> [RECORDS FOR PROCESSING]
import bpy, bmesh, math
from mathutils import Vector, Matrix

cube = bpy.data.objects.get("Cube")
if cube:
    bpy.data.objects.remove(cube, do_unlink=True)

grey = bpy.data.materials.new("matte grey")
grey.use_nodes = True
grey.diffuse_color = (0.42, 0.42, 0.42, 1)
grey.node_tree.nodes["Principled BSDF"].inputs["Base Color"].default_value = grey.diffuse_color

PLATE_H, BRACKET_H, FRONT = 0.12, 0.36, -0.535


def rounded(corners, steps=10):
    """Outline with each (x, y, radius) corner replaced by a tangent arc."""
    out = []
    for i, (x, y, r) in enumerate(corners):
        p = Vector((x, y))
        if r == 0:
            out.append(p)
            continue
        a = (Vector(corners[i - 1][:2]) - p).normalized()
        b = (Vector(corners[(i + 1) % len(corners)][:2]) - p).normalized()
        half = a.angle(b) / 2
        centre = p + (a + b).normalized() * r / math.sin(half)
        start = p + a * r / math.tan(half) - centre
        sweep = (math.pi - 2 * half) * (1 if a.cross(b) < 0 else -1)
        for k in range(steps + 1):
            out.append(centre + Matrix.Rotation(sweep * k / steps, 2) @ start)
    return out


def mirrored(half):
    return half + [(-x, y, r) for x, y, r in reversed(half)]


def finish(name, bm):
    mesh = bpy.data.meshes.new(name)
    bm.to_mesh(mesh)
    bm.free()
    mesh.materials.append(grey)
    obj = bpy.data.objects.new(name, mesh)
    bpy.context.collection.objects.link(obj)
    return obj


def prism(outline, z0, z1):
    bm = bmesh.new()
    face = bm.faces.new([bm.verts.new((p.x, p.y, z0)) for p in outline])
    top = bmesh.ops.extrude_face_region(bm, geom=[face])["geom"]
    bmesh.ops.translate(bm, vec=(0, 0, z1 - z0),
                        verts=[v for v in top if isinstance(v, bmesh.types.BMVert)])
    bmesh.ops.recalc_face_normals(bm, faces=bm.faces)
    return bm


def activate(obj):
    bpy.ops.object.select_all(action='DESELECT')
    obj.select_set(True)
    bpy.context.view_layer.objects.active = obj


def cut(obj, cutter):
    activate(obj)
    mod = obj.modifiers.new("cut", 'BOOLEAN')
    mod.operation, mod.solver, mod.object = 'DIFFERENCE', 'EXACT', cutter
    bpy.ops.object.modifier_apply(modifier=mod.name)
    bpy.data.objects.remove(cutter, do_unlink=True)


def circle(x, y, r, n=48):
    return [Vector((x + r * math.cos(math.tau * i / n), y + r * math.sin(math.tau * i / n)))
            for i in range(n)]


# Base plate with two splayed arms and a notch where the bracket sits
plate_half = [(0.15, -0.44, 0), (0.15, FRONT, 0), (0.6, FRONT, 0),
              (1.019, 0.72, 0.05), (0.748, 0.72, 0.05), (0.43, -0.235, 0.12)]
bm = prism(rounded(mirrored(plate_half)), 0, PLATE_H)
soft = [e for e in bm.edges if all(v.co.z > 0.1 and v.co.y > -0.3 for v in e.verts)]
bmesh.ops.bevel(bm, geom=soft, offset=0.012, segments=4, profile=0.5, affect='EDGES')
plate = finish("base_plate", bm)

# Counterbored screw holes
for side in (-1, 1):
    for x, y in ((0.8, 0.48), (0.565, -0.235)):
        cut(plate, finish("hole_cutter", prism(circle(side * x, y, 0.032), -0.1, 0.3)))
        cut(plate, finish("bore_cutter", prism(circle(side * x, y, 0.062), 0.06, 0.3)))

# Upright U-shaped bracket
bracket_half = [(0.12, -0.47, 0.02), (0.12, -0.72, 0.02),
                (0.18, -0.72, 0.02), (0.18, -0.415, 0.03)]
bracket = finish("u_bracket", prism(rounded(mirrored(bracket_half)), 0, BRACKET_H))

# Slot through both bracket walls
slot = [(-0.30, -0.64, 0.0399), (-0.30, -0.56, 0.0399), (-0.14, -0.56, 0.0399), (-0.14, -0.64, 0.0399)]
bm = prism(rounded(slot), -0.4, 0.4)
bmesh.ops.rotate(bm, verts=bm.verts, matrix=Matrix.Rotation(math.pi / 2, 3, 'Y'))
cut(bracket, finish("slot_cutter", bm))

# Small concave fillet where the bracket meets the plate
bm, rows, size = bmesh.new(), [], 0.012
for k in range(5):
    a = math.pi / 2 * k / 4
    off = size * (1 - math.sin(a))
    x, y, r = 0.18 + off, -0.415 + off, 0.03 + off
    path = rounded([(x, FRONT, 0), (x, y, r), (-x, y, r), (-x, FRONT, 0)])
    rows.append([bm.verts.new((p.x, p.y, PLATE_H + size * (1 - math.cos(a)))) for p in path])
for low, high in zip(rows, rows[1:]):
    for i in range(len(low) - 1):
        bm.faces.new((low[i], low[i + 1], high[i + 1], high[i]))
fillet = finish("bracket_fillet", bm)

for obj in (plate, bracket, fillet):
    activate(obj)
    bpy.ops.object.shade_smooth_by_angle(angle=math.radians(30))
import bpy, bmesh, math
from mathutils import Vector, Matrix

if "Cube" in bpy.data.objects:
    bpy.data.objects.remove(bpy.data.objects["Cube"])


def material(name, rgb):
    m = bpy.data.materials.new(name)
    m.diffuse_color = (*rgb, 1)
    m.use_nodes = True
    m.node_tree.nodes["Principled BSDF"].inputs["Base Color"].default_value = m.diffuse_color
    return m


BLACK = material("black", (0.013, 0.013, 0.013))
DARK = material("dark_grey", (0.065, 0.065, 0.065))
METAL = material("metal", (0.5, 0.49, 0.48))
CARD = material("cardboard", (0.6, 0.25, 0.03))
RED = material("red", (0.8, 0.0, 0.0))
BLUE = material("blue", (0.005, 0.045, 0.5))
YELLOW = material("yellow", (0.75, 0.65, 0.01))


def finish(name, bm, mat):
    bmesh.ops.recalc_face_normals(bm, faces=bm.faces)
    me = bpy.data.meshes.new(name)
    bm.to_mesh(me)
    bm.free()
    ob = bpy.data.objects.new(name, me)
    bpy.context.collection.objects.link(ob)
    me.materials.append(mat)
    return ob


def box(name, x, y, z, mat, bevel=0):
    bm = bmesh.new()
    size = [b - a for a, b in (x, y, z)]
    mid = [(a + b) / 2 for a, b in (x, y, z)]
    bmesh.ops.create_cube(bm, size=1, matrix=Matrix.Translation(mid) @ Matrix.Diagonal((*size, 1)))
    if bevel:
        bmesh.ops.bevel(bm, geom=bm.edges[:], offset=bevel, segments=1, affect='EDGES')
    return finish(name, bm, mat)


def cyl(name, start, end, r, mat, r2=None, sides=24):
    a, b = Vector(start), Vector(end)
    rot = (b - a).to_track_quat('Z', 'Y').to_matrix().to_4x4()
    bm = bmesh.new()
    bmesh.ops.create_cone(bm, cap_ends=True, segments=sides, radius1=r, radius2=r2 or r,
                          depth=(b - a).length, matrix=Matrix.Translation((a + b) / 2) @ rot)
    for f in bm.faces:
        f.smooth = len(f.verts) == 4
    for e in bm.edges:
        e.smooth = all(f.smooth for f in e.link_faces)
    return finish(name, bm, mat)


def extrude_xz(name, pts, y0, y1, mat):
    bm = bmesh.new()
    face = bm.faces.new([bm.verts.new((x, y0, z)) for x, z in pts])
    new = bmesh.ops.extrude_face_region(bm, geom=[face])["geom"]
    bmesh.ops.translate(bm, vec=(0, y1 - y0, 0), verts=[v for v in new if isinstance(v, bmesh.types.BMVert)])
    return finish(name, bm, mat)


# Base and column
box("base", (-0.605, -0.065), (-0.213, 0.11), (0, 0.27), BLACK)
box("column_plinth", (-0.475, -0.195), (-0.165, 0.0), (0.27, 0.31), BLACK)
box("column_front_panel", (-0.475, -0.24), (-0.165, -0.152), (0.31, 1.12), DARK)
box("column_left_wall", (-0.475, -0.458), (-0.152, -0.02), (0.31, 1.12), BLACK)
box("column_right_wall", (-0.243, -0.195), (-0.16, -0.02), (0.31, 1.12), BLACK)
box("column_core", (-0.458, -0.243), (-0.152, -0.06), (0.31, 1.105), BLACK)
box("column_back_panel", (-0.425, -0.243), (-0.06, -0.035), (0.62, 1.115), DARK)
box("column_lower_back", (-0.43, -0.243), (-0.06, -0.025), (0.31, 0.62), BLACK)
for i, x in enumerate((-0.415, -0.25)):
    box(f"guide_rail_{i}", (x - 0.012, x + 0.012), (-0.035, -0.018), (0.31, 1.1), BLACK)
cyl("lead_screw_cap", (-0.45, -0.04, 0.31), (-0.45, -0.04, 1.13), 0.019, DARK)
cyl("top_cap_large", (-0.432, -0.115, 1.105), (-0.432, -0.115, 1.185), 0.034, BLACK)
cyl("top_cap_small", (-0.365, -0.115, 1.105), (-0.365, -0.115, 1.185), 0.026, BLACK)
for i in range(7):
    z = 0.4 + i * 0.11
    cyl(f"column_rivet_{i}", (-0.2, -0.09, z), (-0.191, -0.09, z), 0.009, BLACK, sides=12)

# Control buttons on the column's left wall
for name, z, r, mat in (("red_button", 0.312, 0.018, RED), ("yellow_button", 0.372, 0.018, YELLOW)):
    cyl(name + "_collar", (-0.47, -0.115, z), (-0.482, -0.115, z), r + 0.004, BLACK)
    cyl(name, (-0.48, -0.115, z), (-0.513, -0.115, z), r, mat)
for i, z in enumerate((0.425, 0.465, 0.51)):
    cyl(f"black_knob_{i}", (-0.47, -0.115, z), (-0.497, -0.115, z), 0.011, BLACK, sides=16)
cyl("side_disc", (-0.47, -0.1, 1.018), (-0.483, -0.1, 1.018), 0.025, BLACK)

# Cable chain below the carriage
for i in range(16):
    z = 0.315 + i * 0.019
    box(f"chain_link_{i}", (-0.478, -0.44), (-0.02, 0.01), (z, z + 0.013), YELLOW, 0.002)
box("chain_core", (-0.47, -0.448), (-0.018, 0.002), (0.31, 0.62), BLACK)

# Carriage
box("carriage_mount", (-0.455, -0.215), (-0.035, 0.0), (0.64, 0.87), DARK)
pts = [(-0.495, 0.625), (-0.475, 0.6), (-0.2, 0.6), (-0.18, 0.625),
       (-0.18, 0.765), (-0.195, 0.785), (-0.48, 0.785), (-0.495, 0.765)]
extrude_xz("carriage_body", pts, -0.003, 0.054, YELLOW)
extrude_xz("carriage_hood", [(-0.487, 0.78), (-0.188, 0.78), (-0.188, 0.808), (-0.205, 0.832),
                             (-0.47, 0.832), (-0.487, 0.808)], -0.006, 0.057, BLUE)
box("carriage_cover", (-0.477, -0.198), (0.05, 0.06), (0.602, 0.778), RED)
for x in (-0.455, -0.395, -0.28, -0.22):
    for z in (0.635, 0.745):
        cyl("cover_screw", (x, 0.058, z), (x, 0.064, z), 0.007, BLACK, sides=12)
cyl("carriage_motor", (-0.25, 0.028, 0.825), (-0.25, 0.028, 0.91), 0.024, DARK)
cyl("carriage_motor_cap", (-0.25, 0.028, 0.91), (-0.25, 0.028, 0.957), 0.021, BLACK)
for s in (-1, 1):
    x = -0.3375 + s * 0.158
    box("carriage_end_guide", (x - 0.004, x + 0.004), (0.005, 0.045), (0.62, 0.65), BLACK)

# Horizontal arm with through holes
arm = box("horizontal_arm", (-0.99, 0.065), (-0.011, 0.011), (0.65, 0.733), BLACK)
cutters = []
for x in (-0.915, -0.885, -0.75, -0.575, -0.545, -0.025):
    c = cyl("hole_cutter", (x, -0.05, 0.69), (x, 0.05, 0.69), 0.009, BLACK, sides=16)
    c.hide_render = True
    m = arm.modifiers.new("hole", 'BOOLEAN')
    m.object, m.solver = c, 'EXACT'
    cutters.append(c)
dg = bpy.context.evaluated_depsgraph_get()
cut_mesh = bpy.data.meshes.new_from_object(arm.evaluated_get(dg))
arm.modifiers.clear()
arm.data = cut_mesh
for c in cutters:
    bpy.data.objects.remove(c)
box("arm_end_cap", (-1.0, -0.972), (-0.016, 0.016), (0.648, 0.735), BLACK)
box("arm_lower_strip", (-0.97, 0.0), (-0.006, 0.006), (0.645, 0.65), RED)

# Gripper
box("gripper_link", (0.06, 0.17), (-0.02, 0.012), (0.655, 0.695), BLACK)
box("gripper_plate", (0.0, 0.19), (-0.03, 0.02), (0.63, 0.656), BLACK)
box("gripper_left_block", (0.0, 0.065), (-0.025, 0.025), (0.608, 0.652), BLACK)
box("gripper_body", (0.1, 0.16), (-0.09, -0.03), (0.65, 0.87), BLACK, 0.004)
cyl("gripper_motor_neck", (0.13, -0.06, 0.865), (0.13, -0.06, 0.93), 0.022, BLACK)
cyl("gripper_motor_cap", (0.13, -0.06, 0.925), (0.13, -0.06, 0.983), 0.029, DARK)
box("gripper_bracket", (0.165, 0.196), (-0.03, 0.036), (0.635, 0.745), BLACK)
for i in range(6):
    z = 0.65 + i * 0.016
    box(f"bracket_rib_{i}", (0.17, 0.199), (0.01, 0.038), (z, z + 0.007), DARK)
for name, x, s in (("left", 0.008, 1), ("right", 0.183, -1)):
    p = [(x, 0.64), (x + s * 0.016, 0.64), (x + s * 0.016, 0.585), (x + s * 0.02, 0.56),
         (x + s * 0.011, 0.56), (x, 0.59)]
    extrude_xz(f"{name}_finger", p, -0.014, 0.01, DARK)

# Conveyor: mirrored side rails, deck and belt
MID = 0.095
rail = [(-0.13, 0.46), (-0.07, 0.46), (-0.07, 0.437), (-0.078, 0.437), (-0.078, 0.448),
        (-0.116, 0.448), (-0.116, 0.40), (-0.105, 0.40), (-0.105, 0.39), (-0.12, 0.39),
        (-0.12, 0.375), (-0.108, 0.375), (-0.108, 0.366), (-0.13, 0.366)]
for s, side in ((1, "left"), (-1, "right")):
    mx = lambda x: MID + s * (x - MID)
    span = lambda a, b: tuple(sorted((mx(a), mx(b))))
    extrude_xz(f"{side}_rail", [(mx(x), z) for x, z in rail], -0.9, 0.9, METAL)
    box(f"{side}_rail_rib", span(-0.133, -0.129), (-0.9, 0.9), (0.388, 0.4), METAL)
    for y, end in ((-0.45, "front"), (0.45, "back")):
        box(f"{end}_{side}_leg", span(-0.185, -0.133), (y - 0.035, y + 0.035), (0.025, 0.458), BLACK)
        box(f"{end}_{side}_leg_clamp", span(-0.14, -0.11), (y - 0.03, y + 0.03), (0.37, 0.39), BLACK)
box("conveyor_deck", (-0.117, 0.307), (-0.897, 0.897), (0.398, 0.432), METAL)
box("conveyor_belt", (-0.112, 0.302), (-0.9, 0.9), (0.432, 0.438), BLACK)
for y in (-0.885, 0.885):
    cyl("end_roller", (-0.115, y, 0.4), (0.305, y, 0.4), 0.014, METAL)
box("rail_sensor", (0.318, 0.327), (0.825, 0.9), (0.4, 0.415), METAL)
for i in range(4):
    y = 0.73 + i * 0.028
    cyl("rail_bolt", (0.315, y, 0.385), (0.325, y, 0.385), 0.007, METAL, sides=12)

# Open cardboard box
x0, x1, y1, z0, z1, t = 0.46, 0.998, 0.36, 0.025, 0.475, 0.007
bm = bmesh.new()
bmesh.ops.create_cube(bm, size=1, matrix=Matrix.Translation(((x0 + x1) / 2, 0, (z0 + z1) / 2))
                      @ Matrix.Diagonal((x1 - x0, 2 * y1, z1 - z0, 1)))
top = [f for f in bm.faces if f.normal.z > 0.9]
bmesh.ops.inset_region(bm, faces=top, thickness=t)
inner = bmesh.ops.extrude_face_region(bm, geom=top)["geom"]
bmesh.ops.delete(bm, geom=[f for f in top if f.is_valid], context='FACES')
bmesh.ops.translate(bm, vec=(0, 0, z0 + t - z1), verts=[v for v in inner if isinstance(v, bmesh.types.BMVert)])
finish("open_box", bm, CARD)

> [TASK TO COMPLETE]
Among the lines above, find the one with "(0.6, 0.25, 0.03))" and the one with "f.smooth = len(f.verts) == 4". Quote both and everything between them, exactly.

> [SOLUTION FOR THIS TASK]
CARD = material("cardboard", (0.6, 0.25, 0.03))
RED = material("red", (0.8, 0.0, 0.0))
BLUE = material("blue", (0.005, 0.045, 0.5))
YELLOW = material("yellow", (0.75, 0.65, 0.01))


def finish(name, bm, mat):
    bmesh.ops.recalc_face_normals(bm, faces=bm.faces)
    me = bpy.data.meshes.new(name)
    bm.to_mesh(me)
    bm.free()
    ob = bpy.data.objects.new(name, me)
    bpy.context.collection.objects.link(ob)
    me.materials.append(mat)
    return ob


def box(name, x, y, z, mat, bevel=0):
    bm = bmesh.new()
    size = [b - a for a, b in (x, y, z)]
    mid = [(a + b) / 2 for a, b in (x, y, z)]
    bmesh.ops.create_cube(bm, size=1, matrix=Matrix.Translation(mid) @ Matrix.Diagonal((*size, 1)))
    if bevel:
        bmesh.ops.bevel(bm, geom=bm.edges[:], offset=bevel, segments=1, affect='EDGES')
    return finish(name, bm, mat)


def cyl(name, start, end, r, mat, r2=None, sides=24):
    a, b = Vector(start), Vector(end)
    rot = (b - a).to_track_quat('Z', 'Y').to_matrix().to_4x4()
    bm = bmesh.new()
    bmesh.ops.create_cone(bm, cap_ends=True, segments=sides, radius1=r, radius2=r2 or r,
                          depth=(b - a).length, matrix=Matrix.Translation((a + b) / 2) @ rot)
    for f in bm.faces:
        f.smooth = len(f.verts) == 4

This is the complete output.